## Assigned task
An exact copy of the records below is needed, with every picture left out.

## Provided records
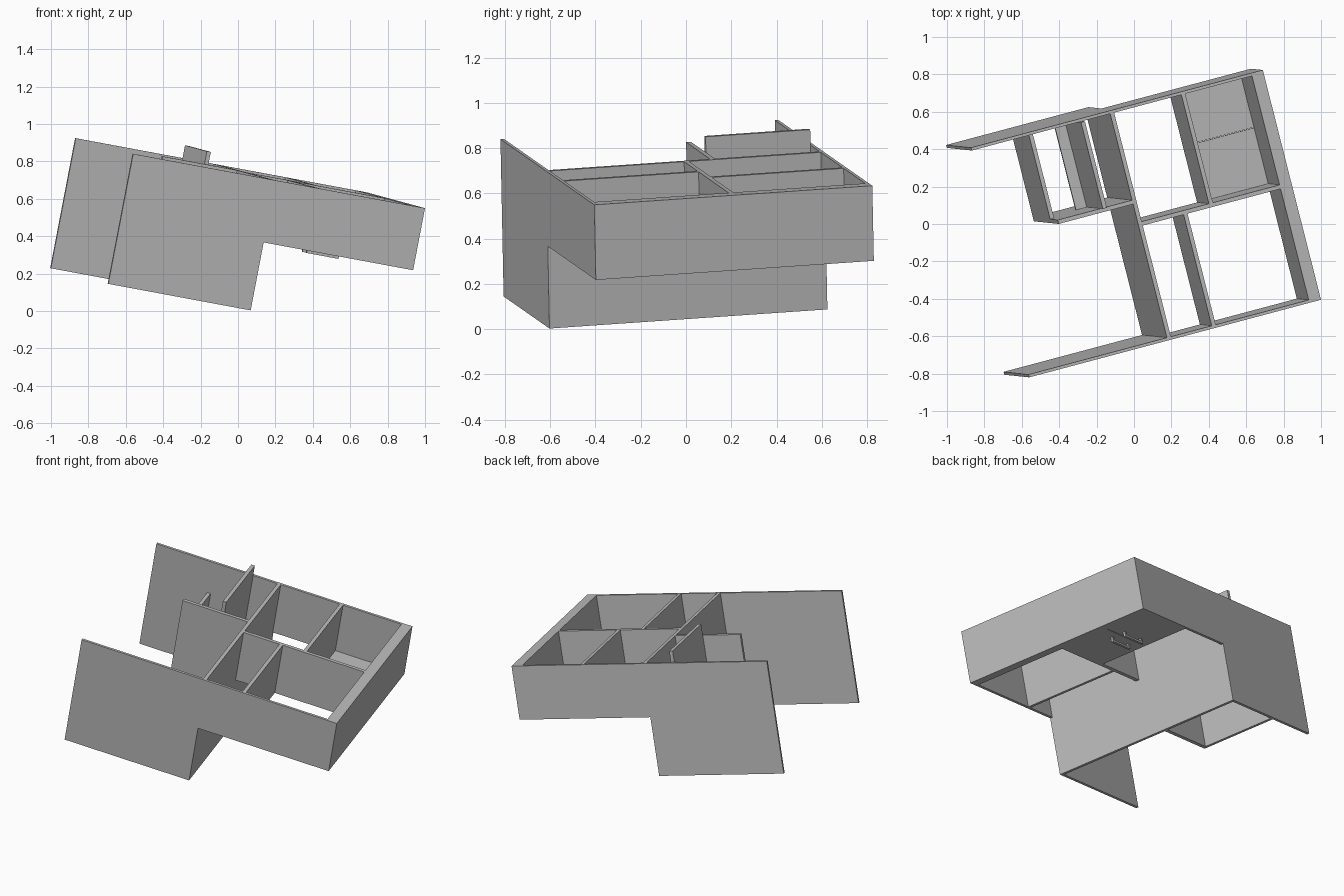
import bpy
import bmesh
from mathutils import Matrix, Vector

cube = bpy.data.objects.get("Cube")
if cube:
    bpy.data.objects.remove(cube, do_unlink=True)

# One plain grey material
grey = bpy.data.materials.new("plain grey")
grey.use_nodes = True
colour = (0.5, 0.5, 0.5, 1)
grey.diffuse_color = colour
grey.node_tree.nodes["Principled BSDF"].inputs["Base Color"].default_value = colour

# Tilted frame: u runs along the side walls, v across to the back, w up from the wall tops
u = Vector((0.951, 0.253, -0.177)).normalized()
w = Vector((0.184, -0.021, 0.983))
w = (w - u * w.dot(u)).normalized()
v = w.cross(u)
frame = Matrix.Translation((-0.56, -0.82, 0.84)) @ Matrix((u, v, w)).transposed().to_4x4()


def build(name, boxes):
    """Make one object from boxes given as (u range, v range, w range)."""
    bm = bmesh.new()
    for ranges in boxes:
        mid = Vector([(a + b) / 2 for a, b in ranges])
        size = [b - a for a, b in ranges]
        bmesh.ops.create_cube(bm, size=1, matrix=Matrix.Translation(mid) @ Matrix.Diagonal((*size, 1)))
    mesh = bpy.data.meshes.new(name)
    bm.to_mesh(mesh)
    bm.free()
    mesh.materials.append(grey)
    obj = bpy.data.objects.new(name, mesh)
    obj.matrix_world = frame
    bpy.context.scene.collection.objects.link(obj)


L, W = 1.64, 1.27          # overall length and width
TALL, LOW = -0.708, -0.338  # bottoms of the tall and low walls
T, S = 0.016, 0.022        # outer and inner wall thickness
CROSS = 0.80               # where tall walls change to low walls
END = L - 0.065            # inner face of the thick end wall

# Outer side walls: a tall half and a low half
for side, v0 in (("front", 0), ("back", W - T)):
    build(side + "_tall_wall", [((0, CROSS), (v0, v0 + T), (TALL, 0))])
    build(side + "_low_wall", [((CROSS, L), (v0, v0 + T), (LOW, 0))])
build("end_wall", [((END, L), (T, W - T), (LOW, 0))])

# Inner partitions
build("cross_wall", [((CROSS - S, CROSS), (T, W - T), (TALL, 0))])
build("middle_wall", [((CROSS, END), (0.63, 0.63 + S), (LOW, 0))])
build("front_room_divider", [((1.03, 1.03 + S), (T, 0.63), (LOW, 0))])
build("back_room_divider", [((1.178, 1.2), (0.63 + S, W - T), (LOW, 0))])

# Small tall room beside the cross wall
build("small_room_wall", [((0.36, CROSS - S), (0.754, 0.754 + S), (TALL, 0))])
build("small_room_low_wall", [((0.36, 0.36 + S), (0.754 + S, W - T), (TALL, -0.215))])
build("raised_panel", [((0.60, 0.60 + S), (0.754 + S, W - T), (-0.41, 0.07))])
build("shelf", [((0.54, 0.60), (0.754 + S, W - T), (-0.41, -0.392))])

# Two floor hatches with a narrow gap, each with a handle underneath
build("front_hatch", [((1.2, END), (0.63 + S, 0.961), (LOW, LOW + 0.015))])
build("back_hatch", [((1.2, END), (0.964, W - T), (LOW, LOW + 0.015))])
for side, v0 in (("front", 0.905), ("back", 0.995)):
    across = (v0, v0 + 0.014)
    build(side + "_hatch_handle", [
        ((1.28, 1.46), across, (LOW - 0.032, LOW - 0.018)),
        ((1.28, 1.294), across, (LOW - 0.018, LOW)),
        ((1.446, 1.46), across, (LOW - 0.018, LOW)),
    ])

## Problem solution
import bpy
import bmesh
from mathutils import Matrix, Vector

cube = bpy.data.objects.get("Cube")
if cube:
    bpy.data.objects.remove(cube, do_unlink=True)

# One plain grey material
grey = bpy.data.materials.new("plain grey")
grey.use_nodes = True
colour = (0.5, 0.5, 0.5, 1)
grey.diffuse_color = colour
grey.node_tree.nodes["Principled BSDF"].inputs["Base Color"].default_value = colour

# Tilted frame: u runs along the side walls, v across to the back, w up from the wall tops
u = Vector((0.951, 0.253, -0.177)).normalized()
w = Vector((0.184, -0.021, 0.983))
w = (w - u * w.dot(u)).normalized()
v = w.cross(u)
frame = Matrix.Translation((-0.56, -0.82, 0.84)) @ Matrix((u, v, w)).transposed().to_4x4()


def build(name, boxes):
    """Make one object from boxes given as (u range, v range, w range)."""
    bm = bmesh.new()
    for ranges in boxes:
        mid = Vector([(a + b) / 2 for a, b in ranges])
        size = [b - a for a, b in ranges]
        bmesh.ops.create_cube(bm, size=1, matrix=Matrix.Translation(mid) @ Matrix.Diagonal((*size, 1)))
    mesh = bpy.data.meshes.new(name)
    bm.to_mesh(mesh)
    bm.free()
    mesh.materials.append(grey)
    obj = bpy.data.objects.new(name, mesh)
    obj.matrix_world = frame
    bpy.context.scene.collection.objects.link(obj)


L, W = 1.64, 1.27          # overall length and width
TALL, LOW = -0.708, -0.338  # bottoms of the tall and low walls
T, S = 0.016, 0.022        # outer and inner wall thickness
CROSS = 0.80               # where tall walls change to low walls
END = L - 0.065            # inner face of the thick end wall

# Outer side walls: a tall half and a low half
for side, v0 in (("front", 0), ("back", W - T)):
    build(side + "_tall_wall", [((0, CROSS), (v0, v0 + T), (TALL, 0))])
    build(side + "_low_wall", [((CROSS, L), (v0, v0 + T), (LOW, 0))])
build("end_wall", [((END, L), (T, W - T), (LOW, 0))])

# Inner partitions
build("cross_wall", [((CROSS - S, CROSS), (T, W - T), (TALL, 0))])
build("middle_wall", [((CROSS, END), (0.63, 0.63 + S), (LOW, 0))])
build("front_room_divider", [((1.03, 1.03 + S), (T, 0.63), (LOW, 0))])
build("back_room_divider", [((1.178, 1.2), (0.63 + S, W - T), (LOW, 0))])

# Small tall room beside the cross wall
build("small_room_wall", [((0.36, CROSS - S), (0.754, 0.754 + S), (TALL, 0))])
build("small_room_low_wall", [((0.36, 0.36 + S), (0.754 + S, W - T), (TALL, -0.215))])
build("raised_panel", [((0.60, 0.60 + S), (0.754 + S, W - T), (-0.41, 0.07))])
build("shelf", [((0.54, 0.60), (0.754 + S, W - T), (-0.41, -0.392))])

# Two floor hatches with a narrow gap, each with a handle underneath
build("front_hatch", [((1.2, END), (0.63 + S, 0.961), (LOW, LOW + 0.015))])
build("back_hatch", [((1.2, END), (0.964, W - T), (LOW, LOW + 0.015))])
for side, v0 in (("front", 0.905), ("back", 0.995)):
    across = (v0, v0 + 0.014)
    build(side + "_hatch_handle", [
        ((1.28, 1.46), across, (LOW - 0.032, LOW - 0.018)),
        ((1.28, 1.294), across, (LOW - 0.018, LOW)),
        ((1.446, 1.46), across, (LOW - 0.018, LOW)),
    ])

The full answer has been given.